While homelessness among veterans is on the decline nationally, the numbers are expected to keep growing in Camden, local experts say.
Home for the Brave, operated by Volunteers of America Delaware Valley, was added onto the Aletha R. Wright "Vision of Hope" Center on Atlantic Avenue.
The shelter will offer services such as job training and placement, and mental health treatment and care. The goal is to have veterans eventually become mentors to others entering the program.
About 20 percent of Camden County's homeless are veterans, according to VOA's most recent survey.
"We are continually surprised at the number of veterans out there," said Dan Lombardo, president and chief executive officer of VOA in Collingswood.
The impetus for the $2.4 million shelter came two years ago when the group discovered a number of veterans living in Camden's Tent City, he said.
"It's not just Vietnam-era vets. It's Iraqi and Afghani vets. These are folks who deserve consideration and support for sacrificing a lot for their country. They should have someplace to go," Lombardo said.
The federal government has made strides in reducing the ranks of the chronically homeless and of veterans who are homeless, although it will probably not reach its goal of ending homelessness among those populations by 2015, according to an annual report from the Department of Housing and Urban Development released this week.
The number of homeless veterans declined from 76,300 in 2010 to about 67,500 in 2011, the most recent survey by the U.S. Department of Veterans Affairs and HUD reports.

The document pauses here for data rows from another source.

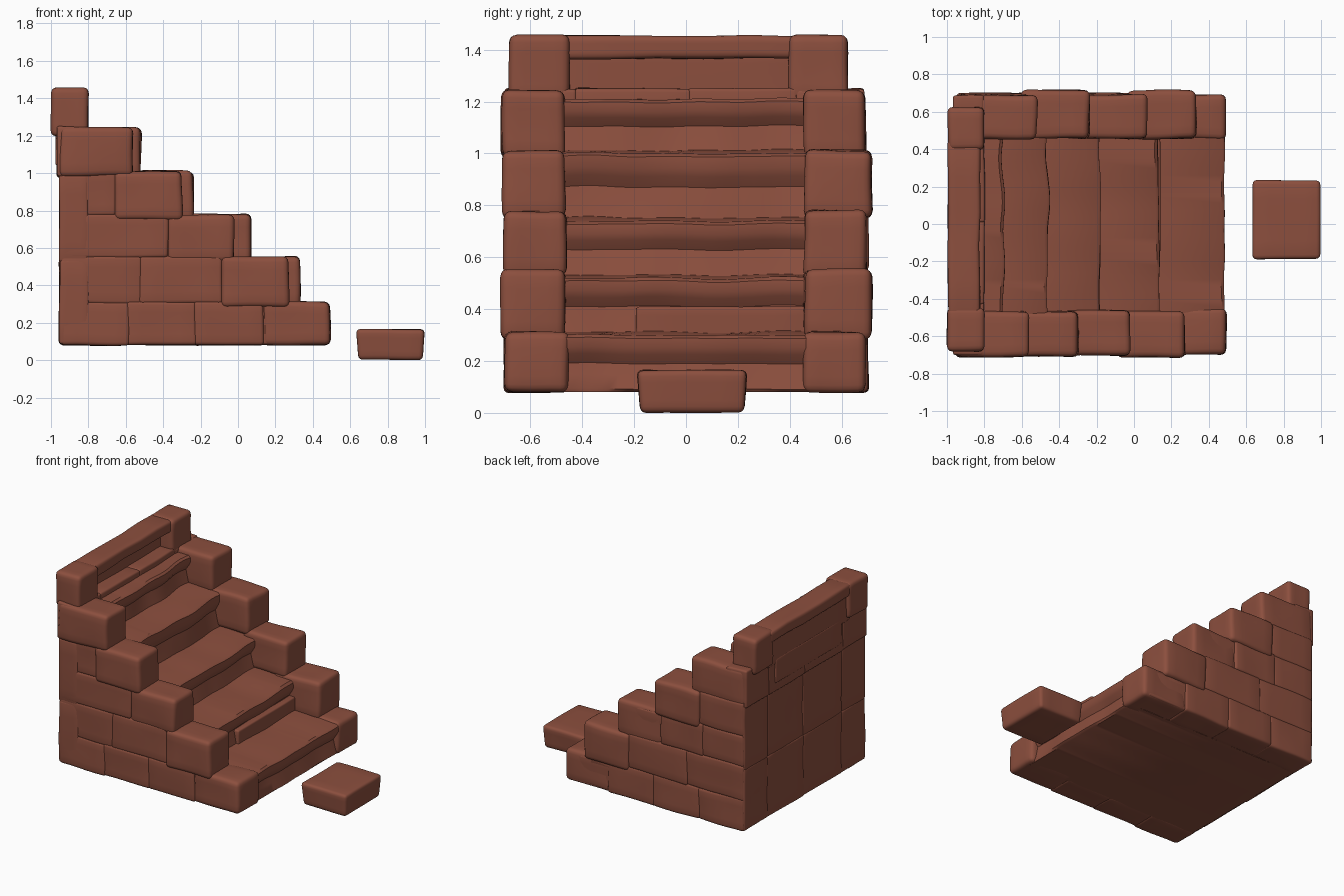
import bpy, bmesh, math
from mathutils import Vector, noise

if "Cube" in bpy.data.objects:
    bpy.data.objects.remove(bpy.data.objects["Cube"])

mat = bpy.data.materials.new("red brown stone")
mat.diffuse_color = (0.262, 0.078, 0.048, 1)
mat.use_nodes = True
mat.node_tree.nodes["Principled BSDF"].inputs["Base Color"].default_value = mat.diffuse_color
count = 0


def finish(bm, name, angle=38):
    bmesh.ops.recalc_face_normals(bm, faces=bm.faces[:])
    me = bpy.data.meshes.new(name)
    bm.to_mesh(me)
    bm.free()
    me.materials.append(mat)
    ob = bpy.data.objects.new(name, me)
    bpy.context.collection.objects.link(ob)
    bpy.context.view_layer.objects.active = ob
    ob.select_set(True)
    bpy.ops.object.shade_smooth_by_angle(angle=math.radians(angle))
    ob.select_set(False)
    return ob


def stone(name, x, y, z, r=0.028, amp=0.008, taper=0.0):
    """Rounded, slightly wavy block spanning the three (min, max) ranges."""
    global count
    count += 1
    lo, hi = Vector((x[0], y[0], z[0])), Vector((x[1], y[1], z[1]))
    mid = (lo + hi) / 2
    bm = bmesh.new()
    bmesh.ops.create_cube(bm, size=2)
    bmesh.ops.subdivide_edges(bm, edges=bm.edges[:], cuts=8, use_grid_fill=True)
    for v in bm.verts:
        p, q = Vector(), Vector()
        for a in range(3):
            i = round((v.co[a] + 1) * 4.5)
            k = min(i, 9 - i)
            half = hi[a] - mid[a]
            d = (0, 0.45 * r)[k] if k < 2 else r + (half - r) * (k - 2) / 2.5
            p[a] = lo[a] + d if i < 5 else hi[a] - d
            q[a] = min(max(p[a], lo[a] + r), hi[a] - r)
        p = q + (p - q).normalized() * r
        p += noise.noise_vector(p * 4 + Vector((count * 3.7, count, 0))) * amp
        s = 1 - taper * (hi.z - p.z) / (hi.z - lo.z)
        p.x, p.y = mid.x + (p.x - mid.x) * s, mid.y + (p.y - mid.y) * s
        v.co = p
    bm.normal_update()
    return finish(bm, name)


# Inner flight: a profile with overhanging noses, swept across the width
steps = [(0.485, 0.30), (0.13, 0.52), (-0.18, 0.74), (-0.46, 1.0), (-0.70, 1.21)]
prof = [(0.46, 0.08)]
base = 0.08
for f, t in steps:
    h = t - base
    prof += [(f - 0.012, base + 0.012), (f - 0.025, base + h * 0.3),
             (f - 0.035, base + h * 0.5), (f - 0.012, base + h * 0.66),
             (f, base + h * 0.78), (f - 0.001, t - 0.012), (f - 0.016, t)]
    base = t
prof += [(-0.935, 1.21), (-0.935, 0.08)]
bm = bmesh.new()
rings = []
for j in range(29):
    y = -0.52 + 1.04 * j / 28
    ring = []
    for x, z in prof:
        nx = nz = 0
        if x > -0.9 and z > 0.09:
            nx = noise.noise(Vector((y * 4, z * 3, 5))) * 0.018
            nz = noise.noise(Vector((y * 4, round(x * 4), 9))) * 0.009
        ring.append(bm.verts.new((x + nx, y, z + nz)))
    rings.append(ring)
n = len(prof)
for a, b in zip(rings, rings[1:]):
    for i in range(n):
        bm.faces.new((a[i], a[(i + 1) % n], b[(i + 1) % n], b[i]))
bm.faces.new(rings[0])
bm.faces.new(rings[-1][::-1])
finish(bm, "stair_flight")
stone("second_riser_block", (0.0, 0.14), (-0.19, 0.48), (0.27, 0.41), 0.012, 0.005)

# Stepped side walls: an end block on every course and bricks behind it
levels = [0.08, 0.31, 0.555, 0.78, 1.012, 1.245]
sides = {
    "near": (-1, [0.49, 0.27, -0.02, -0.30, -0.56],
             [(.45, .70), (.465, .712), (.465, .70), (.467, .71), (.467, .71)]),
    "far": (1, [0.49, 0.33, 0.07, -0.24, -0.52],
            [(.455, .69), (.455, .715), (.455, .695), (.455, .715), (.455, .69)]),
}
for side, (s, fronts, ys) in sides.items():
    for k in range(5):
        z0, z1, f = levels[k], levels[k + 1], fronts[k]
        yy = tuple(sorted((s * ys[k][0], s * ys[k][1])))
        cut = max(f - 0.36, -0.95)
        if k == 4:
            cut = -0.955
        stone(side + "_end_block", (cut, f), yy,
              (z0 - (0.03 if k else 0), z1), 0.03, 0.009)
        # backing so that the joints stay shallow
        o = 0.69 if k < 4 else 0.67
        yb = tuple(sorted((s * 0.48, s * o)))
        stone(side + "_wall_backing", (-0.945, f - 0.04), yb,
              (z0 - (0.06 if k else -0.005), z1 - 0.02), 0.012, 0.003)
        # bricks
        length = cut + 0.95
        if length > 0.1:
            m = max(1, round(length / 0.4))
            for j in range(m):
                yo = tuple(sorted((s * 0.5, s * 0.70)))
                stone(side + "_wall_brick",
                      (-0.95 + length * j / m - (0.01 if j else 0),
                       -0.95 + length * (j + 1) / m + 0.01),
                      yo, (z0 - (0.01 if k else 0), z1 + 0.005), 0.02, 0.007)

# Back wall: broad slabs with shallow joints
for z0, z1 in ((0.085, 0.535), (0.525, 0.99), (0.98, 1.25)):
    for y0, y1 in ((-0.70, -0.42), (-0.43, 0.02), (0.01, 0.43), (0.42, 0.69)):
        back = -0.955 if z1 < 1.2 else -0.968
        stone("back_slab", (back, -0.80), (y0, y1), (z0, z1), 0.014, 0.006)
stone("back_panel", (-0.975, -0.88), (-0.40, 0.36), (1.04, 1.22), 0.012, 0.004)

# Top parapet: two end blocks, a recessed panel and an overhanging beam
stone("parapet_end_near", (-1.0, -0.80), (-0.68, -0.45), (1.20, 1.457), 0.03, 0.007)
stone("parapet_end_far", (-0.995, -0.80), (0.395, 0.625), (1.20, 1.457), 0.03, 0.007)
stone("parapet_panel", (-0.975, -0.90), (-0.5, 0.45), (1.18, 1.40), 0.015, 0.005)
stone("parapet_beam", (-0.995, -0.825), (-0.5, 0.45), (1.365, 1.453), 0.022, 0.009)

# Loose block in front of the stairs
stone("loose_block", (0.632, 0.998), (-0.19, 0.235), (0.002, 0.165), 0.024, 0.004, 0.06)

After an increase from 2009 to 2010, homelessness in Camden County also has been on the decline, with about 662 homeless - 16 percent of them veterans - on any given night, according to the county's most recent point-in-time survey.
The actual number varies from month to month, from 60 into the hundreds, said Gino Lewis, Camden's community development director, but those numbers could go up as federal stimulus money runs out.
"We're looking to consolidate services," he said. "We do anticipate more" homeless veterans.
Lombardo said he, too, expects numbers to rise with the economy stagnating and more veterans returning home. Not only are there fewer jobs, many veterans return with mental health or substance-abuse problems.
"Folks are coming back and finding an environment that's really changed," he said.
Many of those homeless servicemen and women find their way to Camden because of the bounty of services that they can't find elsewhere in the region, from shelters to job training and mental-health care.
"If someone is homeless in Burlington or Gloucester Counties, 9 times out of 10 they end up in Camden," said Dan Keashen, a Camden County spokesman.
Freeholder Ian Leonard, a staff sergeant in the 177th Fighter Wing, New Jersey Air National Guard reserve unit, said they don't always get the help they need.
"People put them on buses and trains and say, 'If you go to Camden, they'll help you out,' but that's not always the case. Then they get stuck here and they have substance abuse or mental health issues and they don't want to go through traditional means of treatment."
With the Home for the Brave, he said, "they'll have somewhere to stay where it's warm and they'll get help all around."